The Gun Lobby’s Influence
The visualization: “How the NRA exerts influence on Congress,” The Washington Post, Jan. 15, 2013.
Context: With the gun control debate on the national agenda in the wake of the December 14, 2012 shootings at an elementary school in Newtown, Conn., The Washington Post examined campaign finance data to create a display of candidates, including incumbent members of Congress, who received and did not receive contributions from the National Rifle Association (NRA).
What the visualization shows: The presentation shows dots to represent each candidate for office and then moves and changes the size of those dots depending on whether the candidate won election, how much each received from the NRA, their party affiliation, whether they are in the House or Senate, and how the NRA rates the voting records on gun-related issues. A user can follow a particular lawmaker through the various views.
Kosara’s take: “This is an interesting way of walking through a fairly complex transformation of data to look at different ways of slicing and dicing the data. Looking the parties, looking at winners and losers, looking at the Senate versus the House and so on.”
Kosara says this presentation has lessons for business visualizations. “That’s also a common thing that you would do in a lot of business cases, where you want to present data, not just as one view, as one set of numbers. But there are different ways of looking at data that are not necessarily even about different interpretations, but just different ways of breaking the data down into smaller pieces and then trying to figure out which of those are actually interesting, which of those are useful, to make decisions and so on. You very often need to do that,” Kosara says.
He adds: “But to actually turn that into a reasonably cohesive story is very difficult and so this is a good example of how this can be done.”

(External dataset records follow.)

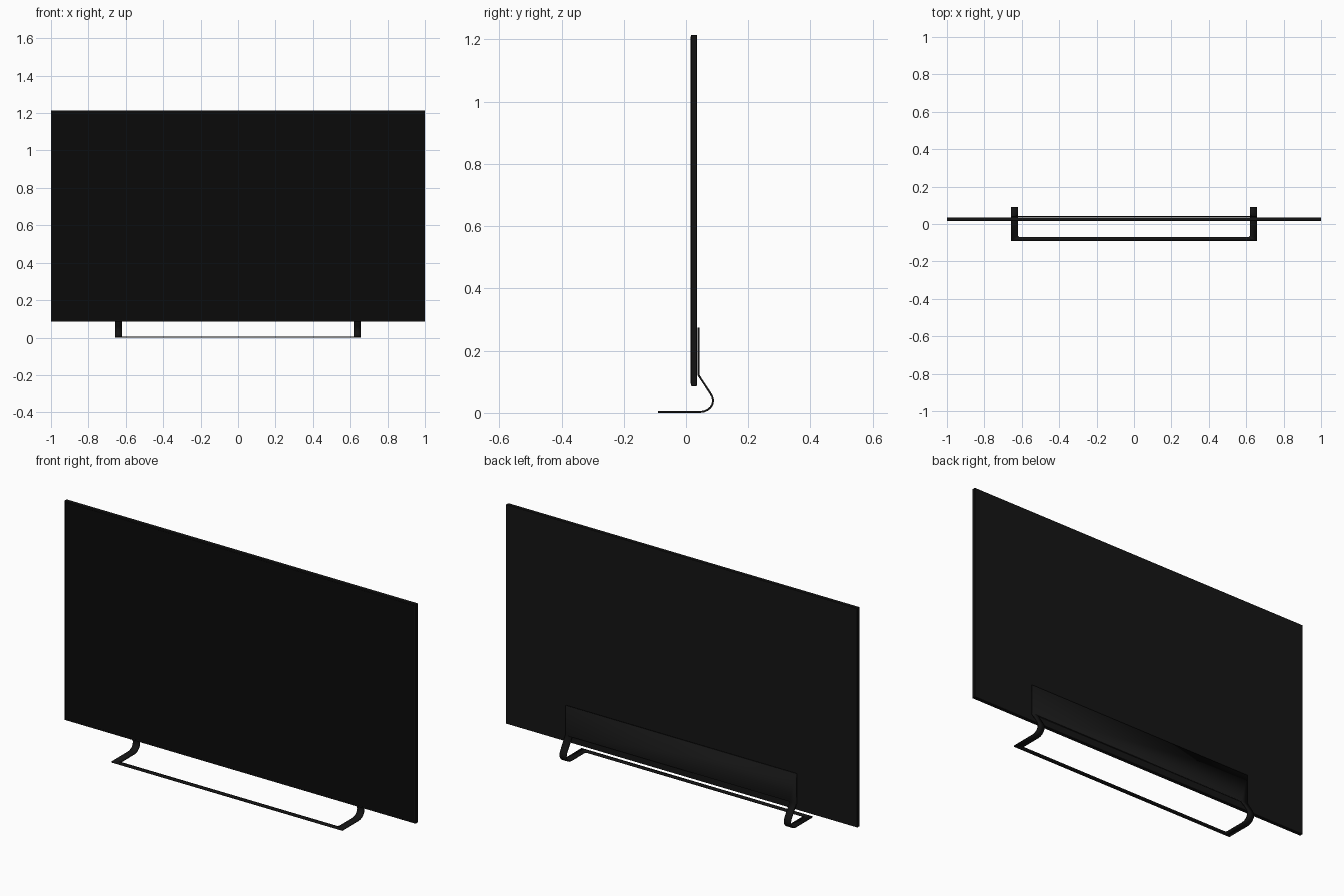
import bpy, bmesh, math

if "Cube" in bpy.data.objects:
    bpy.data.objects.remove(bpy.data.objects["Cube"])


def material(name, v):
    m = bpy.data.materials.new(name)
    m.diffuse_color = (v, v, v, 1)
    m.use_nodes = True
    m.node_tree.nodes["Principled BSDF"].inputs["Base Color"].default_value = m.diffuse_color
    return m


body_mat = material("black_casing", 0.007)
screen_mat = material("dark_glass", 0.003)


def make_object(name, bm, mat):
    me = bpy.data.meshes.new(name)
    bm.to_mesh(me)
    bm.free()
    ob = bpy.data.objects.new(name, me)
    me.materials.append(mat)
    bpy.context.collection.objects.link(ob)
    return ob


def box(name, lo, hi, mat, bevel):
    bm = bmesh.new()
    bmesh.ops.create_cube(bm, size=1)
    for v in bm.verts:
        v.co = [(a + b) / 2 + c * (b - a) for a, b, c in zip(lo, hi, v.co)]
    bmesh.ops.bevel(bm, geom=bm.edges[:], offset=bevel, segments=1, affect='EDGES')
    bmesh.ops.recalc_face_normals(bm, faces=bm.faces[:])
    return make_object(name, bm, mat)


# Thin panel with a narrow bezel around the screen
box("panel_casing", (-1, 0.016, 0.087), (1, 0.035, 1.215), body_mat, 0.0015)
box("screen", (-0.994, 0.015, 0.094), (0.994, 0.02, 1.209), screen_mat, 0.0005)

# Stand: one bent sheet with the middle cut out
OUT, INN, FRONT, BAR, Z0 = 0.657, 0.62, -0.09, -0.07, 0.003
bend = [(0.045, Z0), (0.058, 0.0048), (0.070, 0.010), (0.079, 0.018),
        (0.085, 0.028), (0.087, 0.040), (0.084, 0.053), (0.078, 0.064),
        (0.040, 0.122)]
PLATE_TOP = 0.275
bm = bmesh.new()


def face(points):
    return bm.faces.new([bm.verts.new(p) for p in points])


# Floor frame with rounded inner corners
r, y1 = 0.012, bend[0][0]
arc = [(INN - r + r * math.cos(a), BAR + r - r * math.sin(a))
       for a in (math.pi / 2 * i / 4 for i in range(5))]
right = [(OUT, FRONT), (OUT, y1), (INN, y1)] + arc
face([(x, y, Z0) for x, y in right] + [(-x, y, Z0) for x, y in reversed(right)])

# Curved legs on both sides
for s in (-1, 1):
    for (ya, za), (yb, zb) in zip(bend, bend[1:]):
        face([(s * INN, ya, za), (s * OUT, ya, za), (s * OUT, yb, zb), (s * INN, yb, zb)])

# Upright mounting plate behind the panel
yp, zp = bend[-1]
face([(x, yp, zp) for x in (-OUT, -INN, INN, OUT)]
     + [(OUT, yp, PLATE_TOP), (-OUT, yp, PLATE_TOP)])

bmesh.ops.remove_doubles(bm, verts=bm.verts[:], dist=1e-5)
bmesh.ops.recalc_face_normals(bm, faces=bm.faces[:])
stand = make_object("stand", bm, body_mat)
mod = stand.modifiers.new("thickness", 'SOLIDIFY')
mod.thickness = 0.006
mod.offset = 0
mod.use_even_offset = True

bpy.context.view_layer.objects.active = stand
stand.select_set(True)
bpy.ops.object.shade_smooth_by_angle(angle=math.radians(30))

Michael Goldberg is editor of Data Informed. Email him at firstname.lastname@example.org.
Editor’s note: The original version of this story referred to Robert Kosara giving a talk at an event on marketing analytics and customer engagement. That event is now a series of webinars, and information about those speakers is available here.